Pharmacovigilance of antimalarial treatment in Africa: is it possibleReport as inadecuate




Pharmacovigilance of antimalarial treatment in Africa: is it possible - Download this document for free, or read online. Document in PDF available to download.

Malaria Journal

, 5:50

First Online: 16 June 2006Received: 15 February 2006Accepted: 16 June 2006

Abstract

Pharmacovigilance, defined as -the science and activities relating to the detection, assessment, understanding and prevention of adverse effects or any other possible drug related problem-, is increasingly being recognized in Africa. Many African countries have simultaneously adopted artemisinin derivative based combination therapy ACT as first-line treatment for uncomplicated malaria, offering an opportunity to assess the safety of these drugs when used widely. While ACTs appear to be safe and well-tolerated, there is little experience with these medicines in Africa, outside clinical trials.

Pharmacovigilance for ACTs and other combination treatments in Africa is essential. Malaria transmission intensity is high and antimalarial medicines are used frequently. Presumptive treatment of fever with antimalarials is common, often in the absence of a confirmed diagnosis, using drugs obtained without a prescription. Informal use of antimalarial drugs may increase the risk of incorrect dosing, inappropriate treatment, and drug interactions, which may impact negatively on drug safety. Furthermore, the administration of antimalarial treatments in patients with a concomitant illness, including HIV-AIDs, tuberculosis and malnutrition, is a concern.

African countries are being encouraged to establish pharmacovigilance systems as ACTs are rolled out. However, pharmacovigilance is difficult, even in countries with a well-developed health care system.

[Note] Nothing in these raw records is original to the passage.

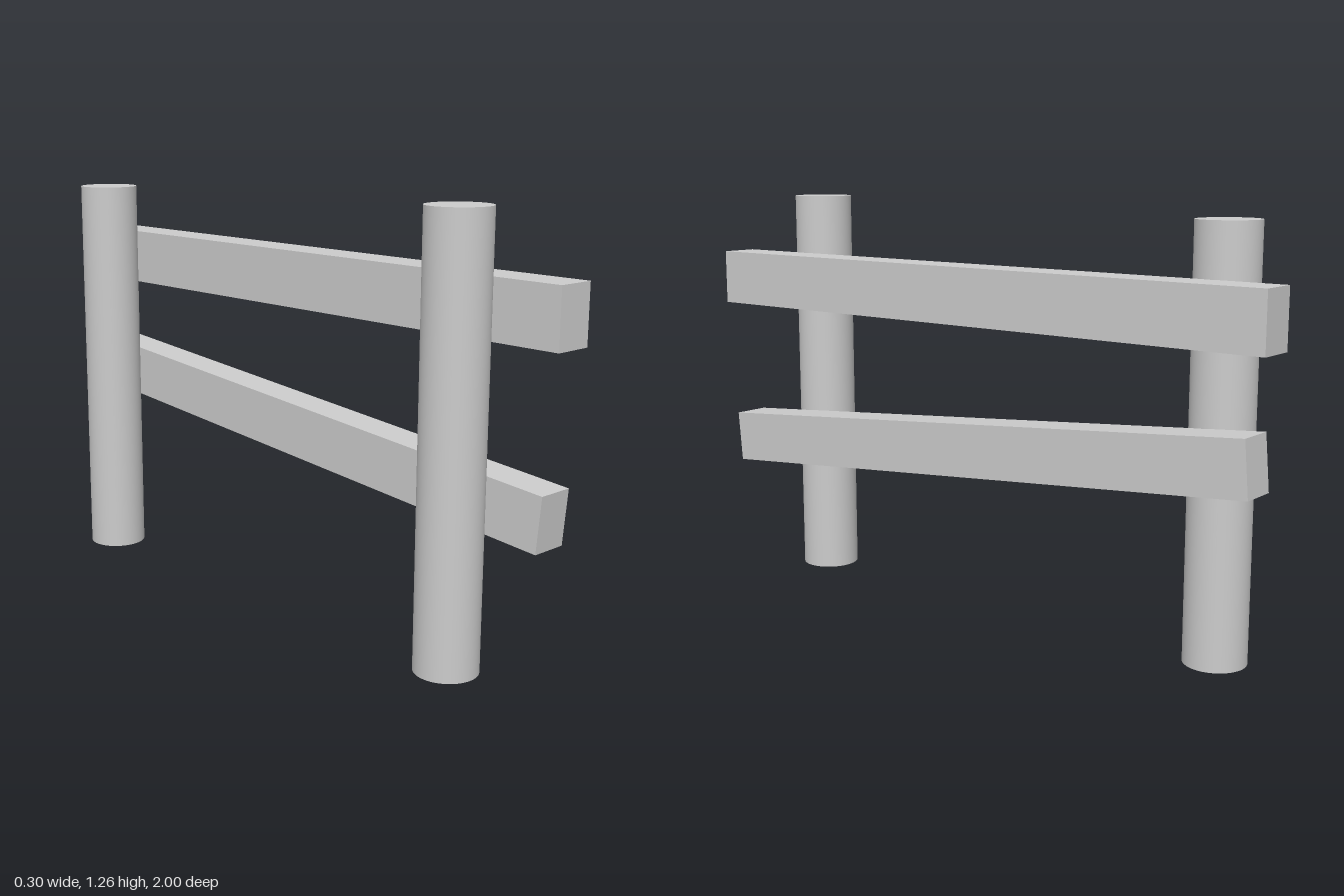
import * as THREE from 'three';

export function createModel() {
  const model = new THREE.Group();
  const material = new THREE.MeshStandardMaterial({ color: 0xcccccc });

  const add = (name, geometry, x, y, z) => {
    const mesh = new THREE.Mesh(geometry, material);
    mesh.name = name;
    mesh.position.set(x, y, z);
    model.add(mesh);
    return mesh;
  };

  // Round upright posts, the front one slightly taller
  const addPost = (name, bottom, top, z) =>
    add(name, new THREE.CylinderGeometry(0.091, 0.091, top - bottom, 48), -0.058, (bottom + top) / 2, z);
  addPost('frontPost', 0.005, 1.26, 0.74);
  addPost('backPost', 0, 1.229, -0.775);

  // Level upper rail on the left side of the posts
  add('upperRail', new THREE.BoxGeometry(0.118, 0.17, 2), 0.088, 0.99, 0);

  // Slipped lower rail, dropping toward the front
  const lowerRail = add('lowerRail', new THREE.BoxGeometry(0.113, 0.161, 1.927), 0.086, 0.531, 0.002);
  lowerRail.rotation.x = 0.086;

  return model;
}
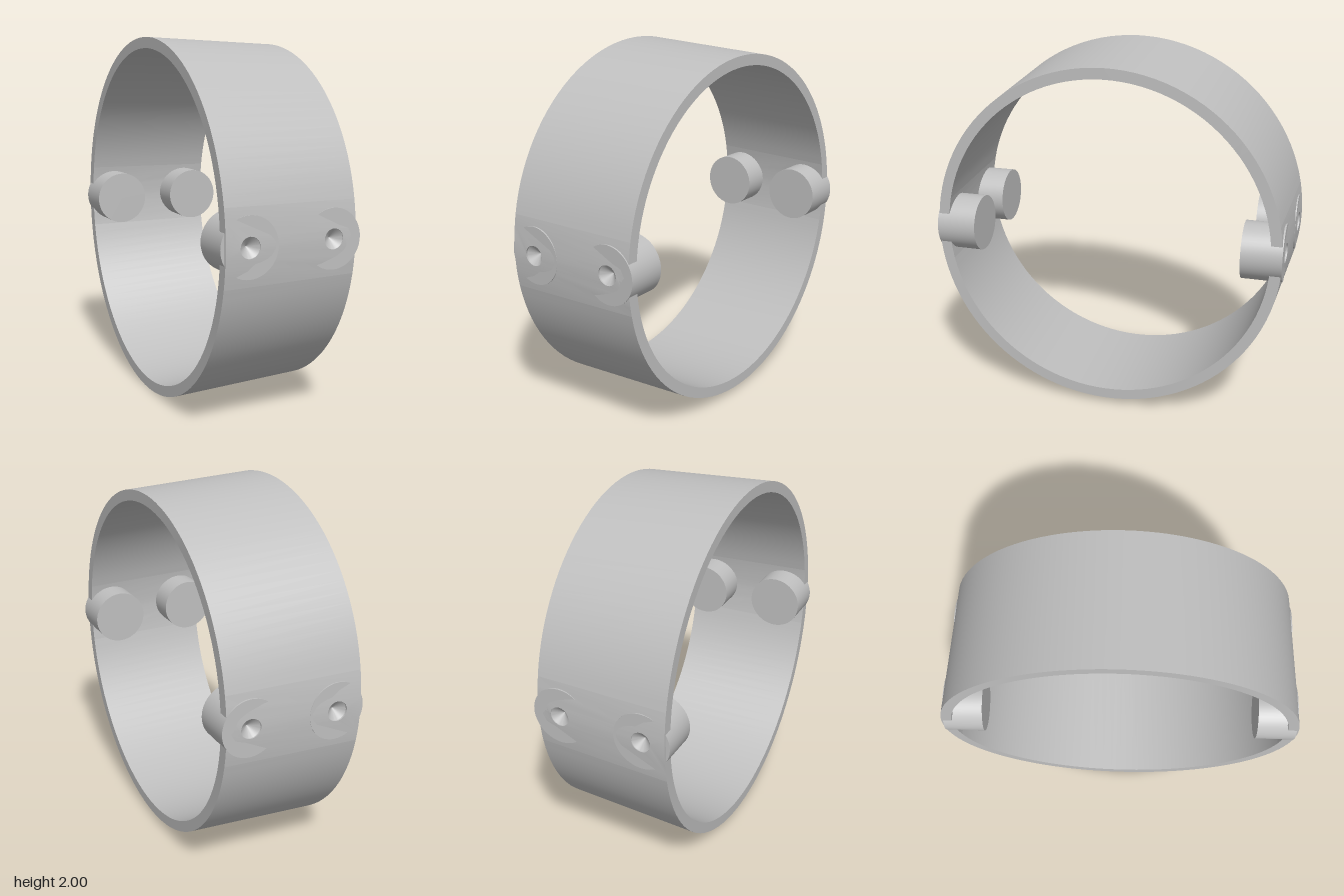
import * as THREE from 'three';
import { toCreasedNormals } from 'three/addons/utils/BufferGeometryUtils.js';

const X0 = -0.375, X1 = 0.372;          // ends of the band
const WALL = 0.06, PANEL = 0.2;         // wall thickness, half angle of a drilled panel
const BOSS_X = 0.24, BOSS_R = 0.157, HOLE_R = 0.055;

// Outer radius of the slightly tapered band
const outerRadius = x => THREE.MathUtils.lerp(1.0, 0.965, (x - X0) / (X1 - X0));

// Plain half of the band, turned about the x axis
function bandArc(start) {
  const profile = [[X0, 0], [X1, 0], [X1, WALL], [X0, WALL], [X0, 0]]
    .map(([x, inset]) => new THREE.Vector2(outerRadius(x) - inset, x));
  const g = new THREE.LatheGeometry(profile, 48, start, Math.PI - 2 * PANEL);
  g.rotateZ(-Math.PI / 2);
  return toCreasedNormals(g, 0.5);
}

// Drilled piece of the band: flat plate with two holes, bent onto the cone
function drilledPanel() {
  const n = 8, pts = [];
  for (let i = 0; i <= n; i++) pts.push(new THREE.Vector2(X1, -PANEL + 2 * PANEL * i / n));
  for (let i = 0; i <= n; i++) pts.push(new THREE.Vector2(X0, PANEL - 2 * PANEL * i / n));
  const shape = new THREE.Shape(pts);
  for (const x of [-BOSS_X, BOSS_X]) {
    shape.holes.push(new THREE.Path().absarc(x, 0, HOLE_R, 0, Math.PI * 2, true));
  }
  const g = new THREE.ExtrudeGeometry(shape, { depth: 1, bevelEnabled: false, curveSegments: 12 });
  const p = g.attributes.position;
  for (let i = 0; i < p.count; i++) {
    const x = p.getX(i), a = p.getY(i);
    const r = outerRadius(x) - WALL * (1 - p.getZ(i));
    p.setXYZ(i, x, r * Math.sin(a), r * Math.cos(a));
  }
  g.computeVertexNormals();
  return toCreasedNormals(g, 0.5);
}

// Round boss with a conical dimple in its outer face
function bossGeometry() {
  const h = 0.22;
  const profile = [[0, 0], [BOSS_R, 0], [BOSS_R, h], [HOLE_R, h], [0, h - 0.045]]
    .map(([r, y]) => new THREE.Vector2(r, y));
  const g = new THREE.LatheGeometry(profile, 48);
  g.rotateX(Math.PI / 2);
  return toCreasedNormals(g, 0.5);
}

export function createModel() {
  const model = new THREE.Group();
  model.name = 'bandWithBosses';
  const steel = new THREE.MeshStandardMaterial({ color: 0xbfbfbf });
  steel.name = 'plain grey';

  const add = (parent, geometry, name) => {
    const mesh = new THREE.Mesh(geometry, steel);
    mesh.name = name;
    parent.add(mesh);
    return mesh;
  };

  const body = new THREE.Group();
  body.name = 'body';
  body.position.y = 1;
  model.add(body);

  add(body, bandArc(PANEL), 'lowerBand');
  add(body, bandArc(Math.PI + PANEL), 'upperBand');

  // Front and back share one layout, turned about the band's axis
  const panel = drilledPanel(), boss = bossGeometry();
  for (const [side, turn] of [['front', 0], ['back', Math.PI]]) {
    const group = new THREE.Group();
    group.name = side + 'Fixing';
    group.rotation.x = turn;
    body.add(group);
    add(group, panel, side + 'Panel');
    add(group, boss, side + 'RightBoss').position.set(-BOSS_X, 0, 0.767);
    add(group, boss, side + 'LeftBoss').position.set(BOSS_X, 0, 0.746);
  }
  return model;
}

The rationale for pharmacovigilance of antimalarial drugs is discussed here, outlining the practical challenges and proposing approaches that could be adopted in Africa.

Electronic supplementary materialThe online version of this article doi:10.1186-1475-2875-5-50 contains supplementary material, which is available to authorized users.

Download fulltext PDF



Author: Ambrose O Talisuna - Sarah G Staedke - Umberto D-Alessandro

Source: https://link.springer.com/



DOWNLOAD PDF




Related documents